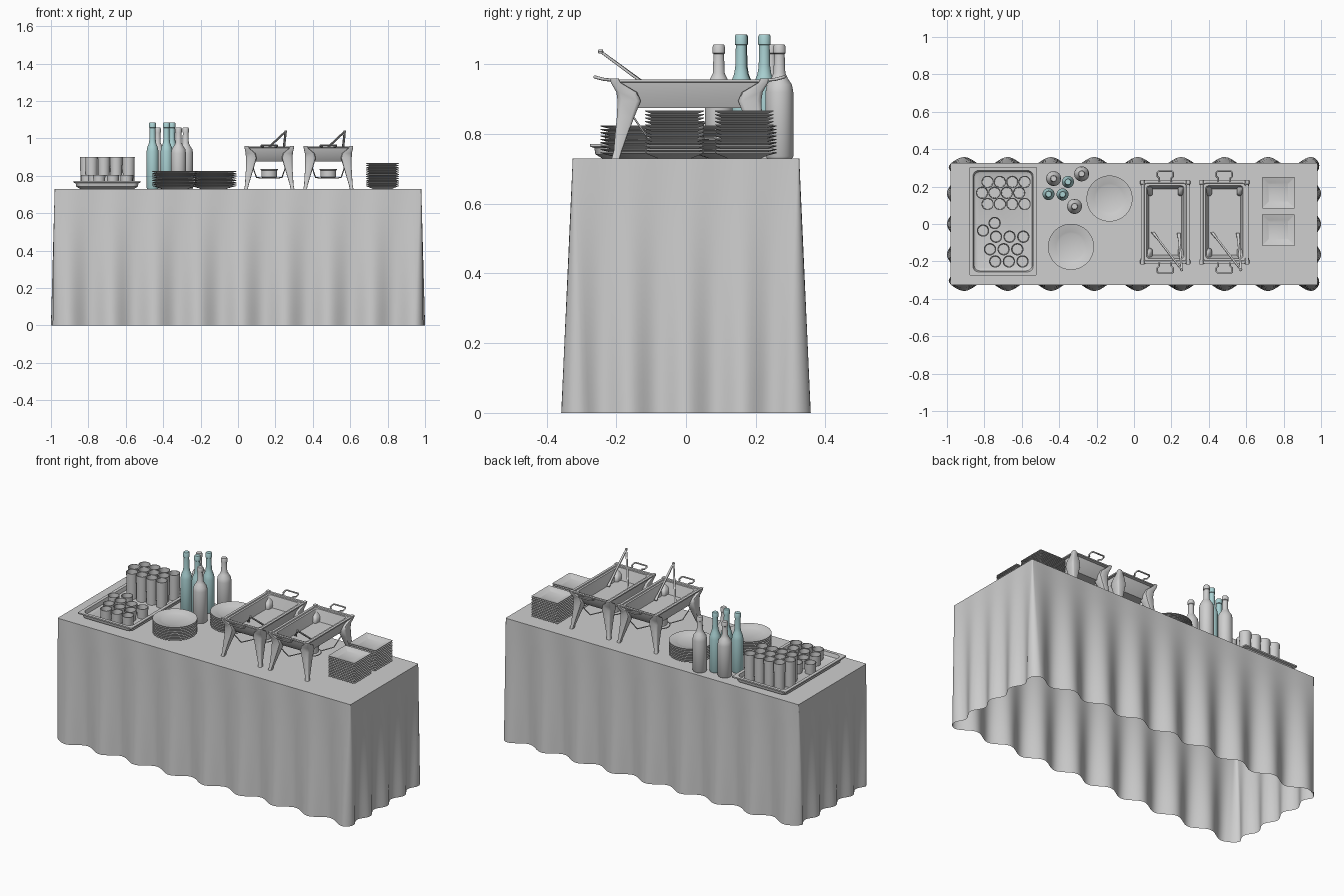
import bpy, bmesh, math
from mathutils import Vector

cube = bpy.data.objects.get("Cube")
if cube:
    bpy.data.objects.remove(cube, do_unlink=True)

TOP = 0.73


def material(name, rgb):
    m = bpy.data.materials.new(name)
    m.use_nodes = True
    m.diffuse_color = (*rgb, 1)
    m.node_tree.nodes["Principled BSDF"].inputs["Base Color"].default_value = (*rgb, 1)
    return m


GREY = material("light_grey", (0.62, 0.62, 0.62))
TEAL = material("pale_teal", (0.4, 0.64, 0.65))


def finish(name, bm, mat=GREY, loc=(0, 0, 0), angle=35, solid=True):
    if solid:
        bmesh.ops.recalc_face_normals(bm, faces=bm.faces)
    me = bpy.data.meshes.new(name)
    bm.to_mesh(me)
    bm.free()
    me.materials.append(mat)
    me.shade_smooth()
    me.set_sharp_from_angle(angle=math.radians(angle))
    return place(name, me, loc)


def place(name, me, loc):
    ob = bpy.data.objects.new(name, me)
    ob.location = loc
    bpy.context.collection.objects.link(ob)
    return ob


def loft(bm, rings, cap_start=True, cap_end=True):
    """Skin closed rings of points, one after another."""
    loops = [[bm.verts.new(p) for p in r] for r in rings]
    n = len(loops[0])
    for a, b in zip(loops, loops[1:]):
        for i in range(n):
            j = (i + 1) % n
            bm.faces.new((a[i], a[j], b[j], b[i]))
    if cap_start:
        bm.faces.new(loops[0][::-1])
    if cap_end:
        bm.faces.new(loops[-1])


def circle(r, z, n=32):
    return [(r * math.cos(2 * math.pi * i / n), r * math.sin(2 * math.pi * i / n), z) for i in range(n)]


def rounded(hx, hy, r, z, n=5):
    pts = []
    for k, (sx, sy) in enumerate(((1, 1), (-1, 1), (-1, -1), (1, -1))):
        for i in range(n + 1):
            a = math.pi / 2 * (k + i / n)
            pts.append((sx * (hx - r) + r * math.cos(a), sy * (hy - r) + r * math.sin(a), z))
    return pts


def lathe(profile, n=32, bm=None, dz=0):
    bm = bm or bmesh.new()
    loft(bm, [circle(r, z + dz, n) for r, z in profile])
    return bm


def tube(name, points, radius, loc, cyclic=False):
    cu = bpy.data.curves.new(name, "CURVE")
    cu.dimensions = "3D"
    cu.bevel_depth, cu.bevel_resolution, cu.use_fill_caps = radius, 2, True
    sp = cu.splines.new("POLY")
    sp.points.add(len(points) - 1)
    for p, co in zip(sp.points, points):
        p.co = (*co, 1)
    sp.use_cyclic_u = cyclic
    tmp = bpy.data.objects.new(name, cu)
    me = bpy.data.meshes.new_from_object(tmp)
    bpy.data.objects.remove(tmp)
    bpy.data.curves.remove(cu)
    me.name = name
    me.materials.clear()
    me.materials.append(GREY)
    me.shade_smooth()
    me.set_sharp_from_angle(angle=math.radians(50))
    return place(name, me, loc)


# Tablecloth: flat top with folds that deepen toward the open hem
def cloth_ring(t):
    hx, hy, r = 0.98, 0.325, 0.004 + 0.03 * t
    base = []
    for k, (sx, sy) in enumerate(((1, 1), (-1, 1), (-1, -1), (1, -1))):
        for i in range(9):
            a = math.pi / 2 * (k + i / 8)
            c, s = math.cos(a), math.sin(a)
            base.append((Vector((sx * (hx - r) + r * c, sy * (hy - r) + r * s)), c, s))
        # straight run to the next corner
        steps = 128 if k % 2 == 0 else 48
        nx, ny = ((0, 1), (-1, 0), (0, -1), (1, 0))[k]
        ex, ey = ((-1, 1), (-1, -1), (1, -1), (1, 1))[k]
        end = Vector((ex * (hx - (r if ny else 0)), ey * (hy - (r if nx else 0))))
        start = base[-1][0].copy()
        base += [(start.lerp(end, i / steps), nx, ny) for i in range(1, steps)]
    ring = []
    for p, nx, ny in base:
        fold_x = 0.003 + 0.017 * math.cos(2 * math.pi * p.y / 0.163)
        fold_y = 0.008 + 0.025 * math.cos(2 * math.pi * (p.x - 0.02) / 0.232)
        ring.append((p.x + t * fold_x * nx, p.y + t * fold_y * ny, TOP * (1 - t)))
    return ring


bm = bmesh.new()
loft(bm, [cloth_ring(i / 8) for i in range(9)][::-1], cap_start=False)
finish("tablecloth", bm, angle=50, solid=False)

# Serving tray with raised lip
bm = bmesh.new()
loft(bm, [rounded(*r) for r in (
    (0.145, 0.255, 0.03, 0), (0.165, 0.275, 0.03, 0.012), (0.168, 0.278, 0.02, 0.03),
    (0.18, 0.29, 0.006, 0.034), (0.18, 0.29, 0.006, 0.042), (0.161, 0.271, 0.03, 0.042),
    (0.155, 0.265, 0.03, 0.02), (0.145, 0.255, 0.03, 0.014))])
finish("serving_tray", bm, loc=(-0.7, 0.015, TOP))


# Tumblers in rows, short cups in a loose group
def cup(name, r, h):
    bm = lathe([(r * 0.9, 0), (r, h), (r * 0.9, h), (r * 0.82, 0.01)], 24)
    return finish(name, bm).data


tall, short = cup("tall_glass", 0.033, 0.155), cup("short_cup", 0.033, 0.06)
for ob in [o for o in bpy.data.objects if o.data in (tall, short)]:
    bpy.data.objects.remove(ob)
for y, x0 in ((0.225, -0.783), (0.167, -0.812), (0.107, -0.783)):
    for i in range(4):
        place("tall_glass", tall, (x0 + 0.066 * i, y, TOP + 0.014))
for y, x0, count in ((0.005, -0.745, 1), (-0.035, -0.807, 1), (-0.068, -0.738, 3),
                     (-0.135, -0.77, 3), (-0.2, -0.742, 3)):
    for i in range(count):
        place("short_cup", short, (x0 + 0.073 * i, y, TOP + 0.014))

# Bottles
WINE = [(0.036, 0), (0.04, 0.006), (0.04, 0.19), (0.036, 0.212), (0.024, 0.23), (0.017, 0.245),
        (0.015, 0.3), (0.018, 0.302), (0.018, 0.32), (0.015, 0.327)]
SLIM = [(0.029, 0), (0.032, 0.006), (0.032, 0.2), (0.028, 0.222), (0.02, 0.242), (0.0165, 0.265),
        (0.015, 0.325), (0.018, 0.327), (0.018, 0.35), (0.015, 0.356)]
for x, y in ((-0.28, 0.268), (-0.318, 0.094), (-0.43, 0.243)):
    finish("grey_bottle", lathe(WINE), loc=(x, y, TOP))
for x, y in ((-0.353, 0.225), (-0.457, 0.16), (-0.382, 0.158)):
    finish("teal_bottle", lathe(SLIM), TEAL, (x, y, TOP))

# Stacks of round plates
for x, y in ((-0.131, 0.136), (-0.337, -0.122)):
    bm = bmesh.new()
    for i in range(9):
        lathe([(0.07, 0), (0.08, 0.004), (0.123, 0.015), (0.123, 0.018), (0.08, 0.009), (0.07, 0.005)],
              48, bm, 0.0096 * i)
    finish("round_plate_stack", bm, loc=(x, y, TOP), angle=30)

# Stacks of square plates
for y in (0.167, -0.033):
    bm = bmesh.new()
    for i in range(13):
        z = 0.01 * i
        loft(bm, [rounded(hx, hx - 0.004, 0.003, z + h, 1) for hx, h in (
            (0.052, 0), (0.058, 0.003), (0.088, 0.015), (0.088, 0.018), (0.06, 0.009), (0.052, 0.005))])
    finish("square_plate_stack", bm, loc=(0.772, y, TOP))


# Chafing dishes: pan, legs, handles, burner and tongs
def chafing_dish(x):
    loc = (x, 0.01, 0)
    bm = bmesh.new()
    loft(bm, [rounded(*r) for r in (
        (0.095, 0.17, 0.02, 0.875), (0.108, 0.195, 0.02, 0.91), (0.115, 0.205, 0.02, 0.948),
        (0.129, 0.222, 0.015, 0.95), (0.129, 0.222, 0.015, 0.957), (0.114, 0.208, 0.015, 0.957),
        (0.112, 0.206, 0.015, 0.951), (0.1, 0.195, 0.015, 0.951), (0.086, 0.177, 0.02, 0.885))])
    finish("chafing_pan", bm, loc=loc)

    # Curved corner legs, with small ears gripping the rim
    bm = bmesh.new()
    for sx in (-1, 1):
        for sy in (-1, 1):
            loft(bm, [[(sx * (cx + dx), sy * (cy + dy), z) for dx, dy, _ in rounded(w, w * 1.15, w * 0.4, 0, 2)]
                      for cx, cy, w, z in (
                (0.124, 0.212, 0.01, TOP), (0.12, 0.206, 0.01, 0.75), (0.111, 0.195, 0.016, 0.8),
                (0.102, 0.183, 0.022, 0.85), (0.096, 0.173, 0.029, 0.895), (0.1, 0.18, 0.026, 0.92),
                (0.12, 0.212, 0.012, 0.948), (0.123, 0.215, 0.01, 0.96))])
    finish("chafing_legs", bm, loc=loc, angle=45)

    # Loop handles at both ends
    for s in (-1, 1):
        tube("pan_handle", [(-0.032, s * 0.215, 0.954), (-0.032, s * 0.235, 0.956), (-0.043, s * 0.245, 0.957),
                            (-0.043, s * 0.265, 0.962), (-0.036, s * 0.272, 0.964), (0.036, s * 0.272, 0.964),
                            (0.043, s * 0.265, 0.962), (0.043, s * 0.245, 0.957), (0.032, s * 0.235, 0.956),
                            (0.032, s * 0.215, 0.954)], 0.0045, loc)

    # Burner hung on struts
    finish("burner", lathe([(0.036, 0.79), (0.042, 0.794), (0.042, 0.828), (0.046, 0.83), (0.046, 0.836),
                            (0.02, 0.836)]), loc=loc)
    tube("burner_ring", circle(0.055, 0.788, 24), 0.003, loc, True)
    for sx in (-1, 1):
        for sy in (-1, 1):
            tube("burner_strut", [(sx * 0.094, sy * 0.172, 0.865), (sx * 0.068, sy * 0.12, 0.79),
                                  (sx * 0.035, sy * 0.042, 0.788)], 0.003, loc)

    # Tongs leaning on the rim
    apex = Vector((0.088, -0.255, 1.037))
    for tip in (Vector((-0.066, -0.055, 0.892)), Vector((0.072, -0.06, 0.892))):
        mid = apex.lerp(tip, 0.12)
        bm = bmesh.new()
        loft(bm, [[(p.x + dx, p.y + dy * 0.6, p.z + dy * 0.8) for dx, dy, _ in rounded(w, 0.004, 0.002, 0, 2)]
                  for p, w in ((apex, 0.004), (mid, 0.006), (apex.lerp(tip, 0.8), 0.006), (tip, 0.009))])
        finish("tongs_arm", bm, loc=loc)
    finish("tongs_hinge", lathe([(0.006, -0.006), (0.008, 0), (0.006, 0.006)], 12), loc=apex + Vector(loc))


for x in (0.167, 0.483):
    chafing_dish(x)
----
▶ Aim of the exercise:
Look through the records and copy down every line that holds "range".

▶ Completed exercise:
        for i in range(n):
    return [(r * math.cos(2 * math.pi * i / n), r * math.sin(2 * math.pi * i / n), z) for i in range(n)]
        for i in range(n + 1):
        for i in range(9):
        base += [(start.lerp(end, i / steps), nx, ny) for i in range(1, steps)]
loft(bm, [cloth_ring(i / 8) for i in range(9)][::-1], cap_start=False)
    for i in range(4):
    for i in range(count):
    for i in range(9):
    for i in range(13):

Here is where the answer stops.